Reconstructing Art: Duccio’s Maesta
Walking through the ruins of the Acropolis and looking over the plaster copies of the Parthenon Frieze this last fall, I tried to put it all back together visually. Thankfully there were digital reconstructions to look to, but I got to wondering if wholesale reconstruction of a work of art is even possible. In most cases, pieces can be broken or destroyed and critical details of the overall assembly can be lost. (It’s a tangential example but I’m thinking of all the miss-assembled Victorian dinosaur skeletons.) Then I remembered Duccio’s Maestà in Siena.

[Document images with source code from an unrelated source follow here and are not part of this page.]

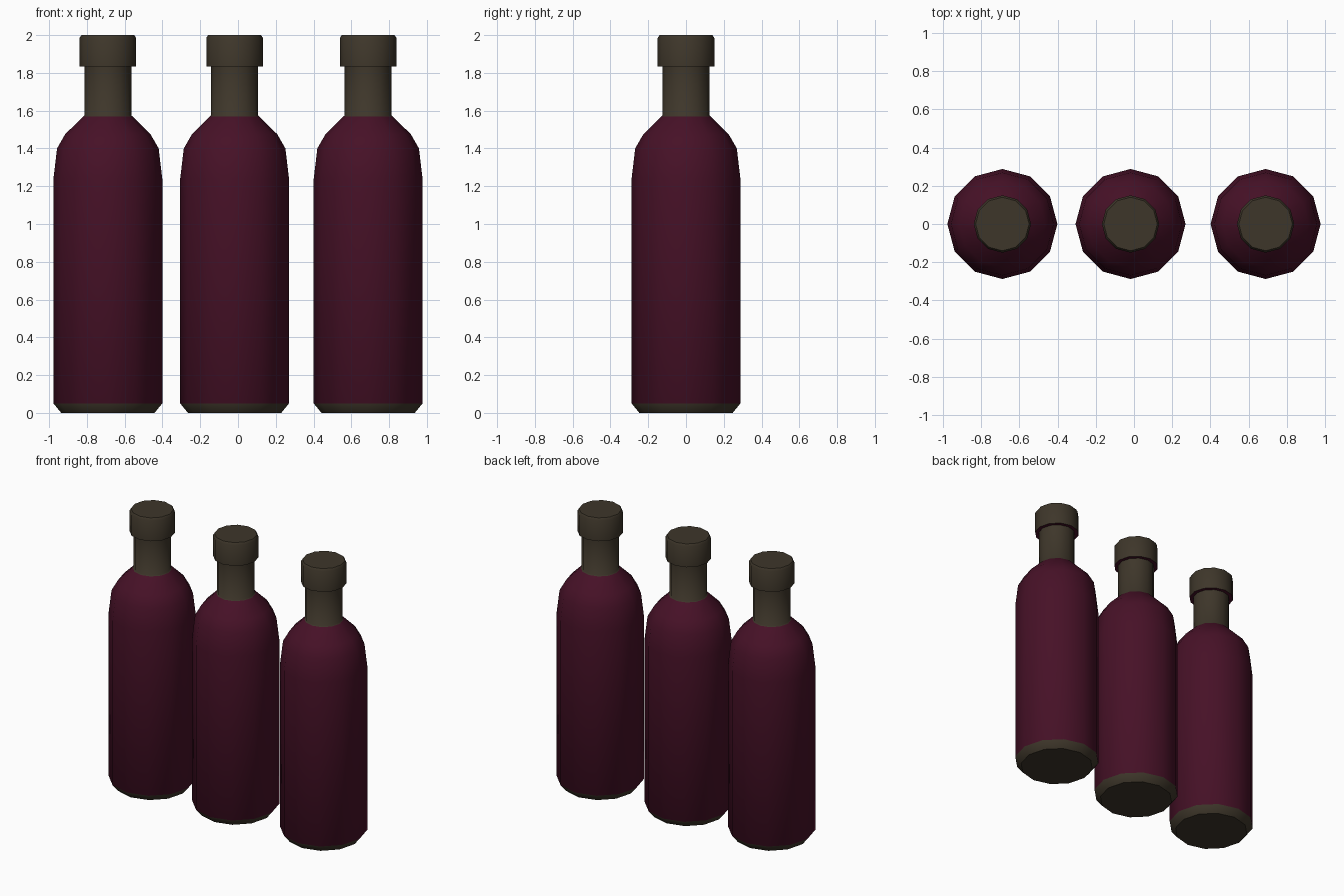
import bpy, bmesh, math

if "Cube" in bpy.data.objects:
    bpy.data.objects.remove(bpy.data.objects["Cube"])


def material(name, rgb):
    m = bpy.data.materials.new(name)
    m.diffuse_color = (*rgb, 1)
    m.use_nodes = True
    m.node_tree.nodes["Principled BSDF"].inputs["Base Color"].default_value = m.diffuse_color
    return m


glass = material("dark wine red", (0.062, 0.0055, 0.020))
foil = material("dark brown", (0.048, 0.037, 0.023))

SIDES = 12


def lathe(name, profile, bands, x):
    """Revolve (radius, z) points, cap both ends; bands = material per profile segment."""
    bm = bmesh.new()
    rings = []
    for r, z in profile:
        rings.append([bm.verts.new((r * math.cos(2 * math.pi * i / SIDES),
                                    r * math.sin(2 * math.pi * i / SIDES), z))
                      for i in range(SIDES)])
    for k, (lo, hi) in enumerate(zip(rings, rings[1:])):
        for i in range(SIDES):
            j = (i + 1) % SIDES
            f = bm.faces.new((lo[i], lo[j], hi[j], hi[i]))
            f.material_index = bands[k]
    bm.faces.new(rings[0][::-1]).material_index = bands[0]
    bm.faces.new(rings[-1]).material_index = bands[-1]
    me = bpy.data.meshes.new(name)
    bm.to_mesh(me)
    bm.free()
    me.materials.append(glass)
    me.materials.append(foil)
    ob = bpy.data.objects.new(name, me)
    ob.location.x = x
    bpy.context.collection.objects.link(ob)
    bpy.ops.object.select_all(action='DESELECT')
    ob.select_set(True)
    bpy.context.view_layer.objects.active = ob
    bpy.ops.object.shade_smooth_by_angle(angle=math.radians(50))
    return ob


# base, body, shoulder, neck, underside of the stopper, stopper
PROFILE = [(0.247, 0), (0.288, 0.05), (0.288, 1.24), (0.269, 1.40),
           (0.226, 1.475), (0.13, 1.57), (0.124, 1.575), (0.124, 1.835),
           (0.15, 1.835), (0.15, 1.985), (0.14, 2.0)]
BANDS = [1, 0, 0, 0, 0, 1, 1, 0, 1, 1]

for label, x in (("left", -0.689), ("middle", -0.018), ("right", 0.689)):
    lathe(label + "_bottle", PROFILE, BANDS, x)
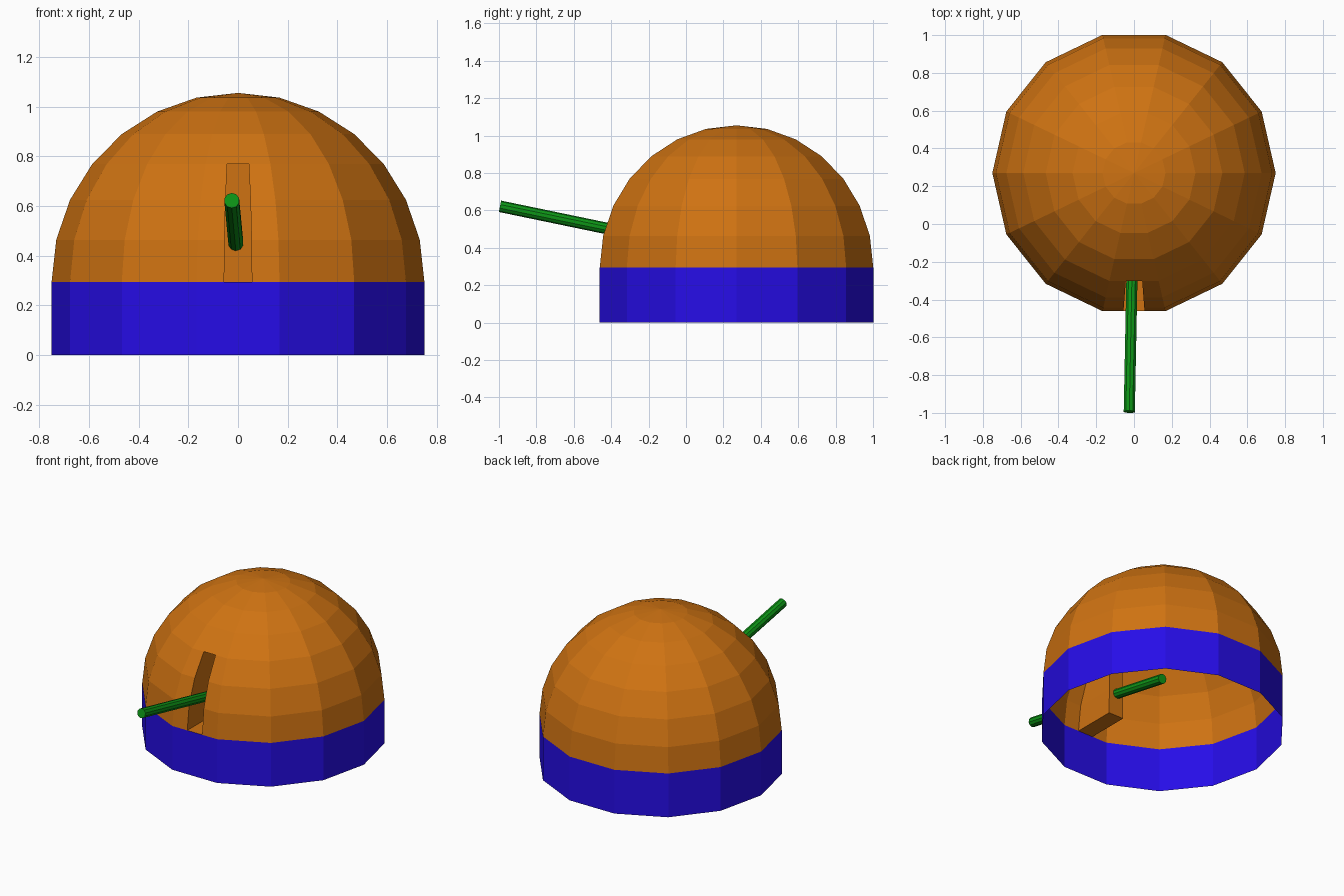
import bpy, bmesh, math
from mathutils import Vector

if "Cube" in bpy.data.objects:
    bpy.data.objects.remove(bpy.data.objects["Cube"])

SIDES, ROWS = 14, 7
R, H = 0.75, 0.76           # dome radius and height
BASE, CY = 0.295, 0.27      # top of the base band, centre in y
SLOT_ROWS, SLOT_BACK = 3, -0.17


def material(name, rgb):
    m = bpy.data.materials.new(name)
    m.diffuse_color = (*rgb, 1)
    m.use_nodes = True
    m.node_tree.nodes["Principled BSDF"].inputs["Base Color"].default_value = m.diffuse_color
    return m


orange = material("orange", (0.62, 0.17, 0.006))
blue = material("blue", (0.02, 0.004, 0.82))
green = material("green", (0.004, 0.30, 0.008))


def finish(name, bm, mat):
    bmesh.ops.remove_doubles(bm, verts=bm.verts, dist=1e-5)
    me = bpy.data.meshes.new(name)
    bm.to_mesh(me)
    bm.free()
    me.materials.append(mat)
    ob = bpy.data.objects.new(name, me)
    bpy.context.collection.objects.link(ob)
    return ob


def face(bm, *pts):
    bm.faces.new([bm.verts.new(p) for p in pts])


def ring_point(k, r, z):
    a = 2 * math.pi * k / SIDES
    return Vector((r * math.cos(a), CY + r * math.sin(a), z))


def dome_point(k, row):
    t = math.pi / 2 * row / ROWS
    return ring_point(k, R * math.cos(t), BASE + H * math.sin(t))


# Base band: open ring
bm = bmesh.new()
for k in range(SIDES):
    face(bm, ring_point(k, R, 0), ring_point(k + 1, R, 0),
         ring_point(k + 1, R, BASE), ring_point(k, R, BASE))
finish("base_band", bm, blue)

# Dome shell, with a slot through the middle third of the front column
bm = bmesh.new()
FRONT = 10
for row in range(ROWS):
    for k in range(SIDES):
        a, b = dome_point(k, row), dome_point(k + 1, row)
        c, d = dome_point(k + 1, row + 1), dome_point(k, row + 1)
        if row == ROWS - 1:
            face(bm, a, b, c)
        elif k == FRONT and row < SLOT_ROWS:
            face(bm, a, a.lerp(b, 1 / 3), d.lerp(c, 1 / 3), d)
            face(bm, a.lerp(b, 2 / 3), b, c, d.lerp(c, 2 / 3))
        else:
            face(bm, a, b, c, d)


# Slot recess: side walls, back panel, floor and ceiling
def slot_edge(f):
    return [dome_point(FRONT, r).lerp(dome_point(FRONT + 1, r), f)
            for r in range(SLOT_ROWS + 1)]


def back(p):
    return Vector((p.x, SLOT_BACK, p.z))


left, right = slot_edge(1 / 3), slot_edge(2 / 3)
for i in range(SLOT_ROWS):
    l0, l1, r0, r1 = left[i], left[i + 1], right[i], right[i + 1]
    face(bm, l0, back(l0), back(l1), l1)
    face(bm, r0, r1, back(r1), back(r0))
    face(bm, back(l0), back(r0), back(r1), back(l1))
face(bm, left[0], right[0], back(right[0]), back(left[0]))
face(bm, left[-1], back(left[-1]), back(right[-1]), right[-1])
finish("dome", bm, orange)

# Barrel: thin tilted rod from the dome centre out through the slot
tip, end = Vector((-0.025, -0.994, 0.622)), Vector((0, CY, 0.36))
axis = tip - end
bm = bmesh.new()
bmesh.ops.create_cone(bm, cap_ends=True, segments=10, radius1=0.031,
                      radius2=0.031, depth=axis.length)
rod = finish("barrel", bm, green)
rod.rotation_euler = axis.to_track_quat('Z', 'Y').to_euler()
rod.location = (tip + end) / 2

Duccio’s expansive Maestà Altarpiece was installed in the Siena Cathedral on June 9, 1311. The double sided piece is estimated to have been 4.7 by 5 meters in dimension. It was composed of a central panel (The Virgin and Christ Enthroned with Saints and Angels) and over 70 smaller scenes depicting New Testament iconography. Sadly this grand style of altarpiece went out of fashion and in 1711, the panels were dismantled, sawed apart, and dispersed. Most of the pieces are now back in Siena. Careful scholarship, analysis, and restoration has shed light on its original construction and composition.
The Maestà altarpiece is not displayed in its reconstructed state which allows for better viewing of the visually rich story panels. These were likely executed by Duccio’s workshop but are all interesting. The central Virgin and Child panel alone is incredibly impressive. I remember seeing it at the Museo dell’Opera del Duomo in Siena. The room was fairly dark with a few spotlights on the panel which made the gilding glow.
On the front of the altarpiece would have been a Marian cycle in the pinnacles and the birth and childhood of Jesus in the lower predella. The reverse panel depicts the Passion sequence in the main section and scenes from the ministry of Christ along the pinnacles and predella. In the reconstruction images above and below, panels not presently in Siena are shown in black and white (missing panels are not shown). You have to actually go to Washington DC and Madrid respectively to see two of my favorites: the Nativity with Isaiah and Ezekiel and Christ and the Samaritan Woman. It is also possible to appreciate how pieces may have been shaved and shaped since being freed from the altarpiece frame. I have also accepted the interpretation that a piece showing the coronation of the Virgin now in Hungry was featured in the central front panel pinnacle. This makes sense thematically in the context of the smaller pinnacle images showing the life of Mary and would be appropriate subject matter for the period and location. The reconstructions also assumes that the pinnacle angels mirrored each other since only 4 of the 12 total exist today.
Viewed as a whole, the complexity and ambitiousness of the project is evident. Whether or not the framing decorative elements are exactly correct is a moot point given the wealth of visual story-telling and the fairly confident reconstitution of the narrative flow. It’s amazing that almost all of the panels have survived. The Maestà demonstrates that reconstruction, at least digitally, goes a long way in understanding the artist’s intentions, the work’s visual impact, and how contemporary viewers would have encountered the piece.
Reconstructions adapted from the Web Gallery of Art.
Reference: Siena, Florence and Padua: Art Society and Religion 1280-1400, Volume II: Case Studies, edited by Diana Norman, 1995.